▶ [WHAT YOU HAVE TO DO]:
Identify the line in which "function slab(name, min, max)" appears, then reproduce that line and all remaining lines of the records word for word.

▶ [Rendered images with source text]:
◆ ◆ ◆ ◆ ◆ ◆ ◆

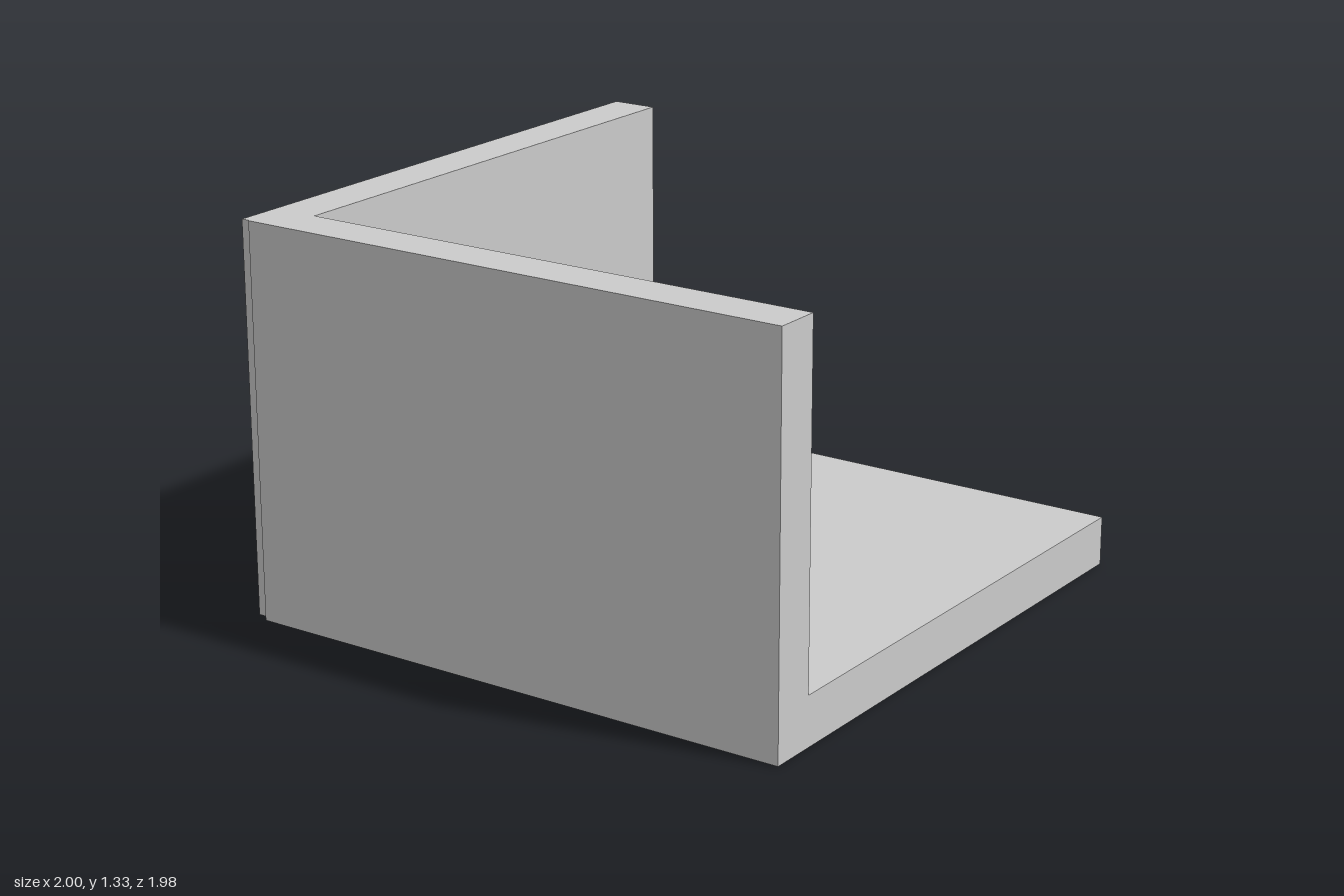
import * as THREE from 'three';

const material = new THREE.MeshStandardMaterial({ color: 0xcccccc, flatShading: true });

// Box spanning two opposite corners
function slab(name, min, max) {
  const size = max.map((v, i) => v - min[i]);
  const mesh = new THREE.Mesh(new THREE.BoxGeometry(...size), material);
  mesh.position.set(...max.map((v, i) => (v + min[i]) / 2));
  mesh.name = name;
  return mesh;
}

export function createModel() {
  const group = new THREE.Group();
  group.name = 'openCornerBox';
  group.add(
    // Floor plate
    slab('floor', [-0.97, 0, -0.99], [1, 0.167, 0.99]),
    // Wall along the front edge
    slab('frontWall', [-0.97, 0.167, 0.83], [1, 1.33, 0.99]),
    // Wall along the right edge, sitting slightly proud of the floor
    slab('rightWall', [-1, 0.012, -0.99], [-0.84, 1.33, 0.986]),
  );
  return group;
}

◆ ◆ ◆ ◆ ◆ ◆ ◆

▶ [ANSWER SECTION]:
function slab(name, min, max) {
  const size = max.map((v, i) => v - min[i]);
  const mesh = new THREE.Mesh(new THREE.BoxGeometry(...size), material);
  mesh.position.set(...max.map((v, i) => (v + min[i]) / 2));
  mesh.name = name;
  return mesh;
}

export function createModel() {
  const group = new THREE.Group();
  group.name = 'openCornerBox';
  group.add(
    // Floor plate
    slab('floor', [-0.97, 0, -0.99], [1, 0.167, 0.99]),
    // Wall along the front edge
    slab('frontWall', [-0.97, 0.167, 0.83], [1, 1.33, 0.99]),
    // Wall along the right edge, sitting slightly proud of the floor
    slab('rightWall', [-1, 0.012, -0.99], [-0.84, 1.33, 0.986]),
  );
  return group;
}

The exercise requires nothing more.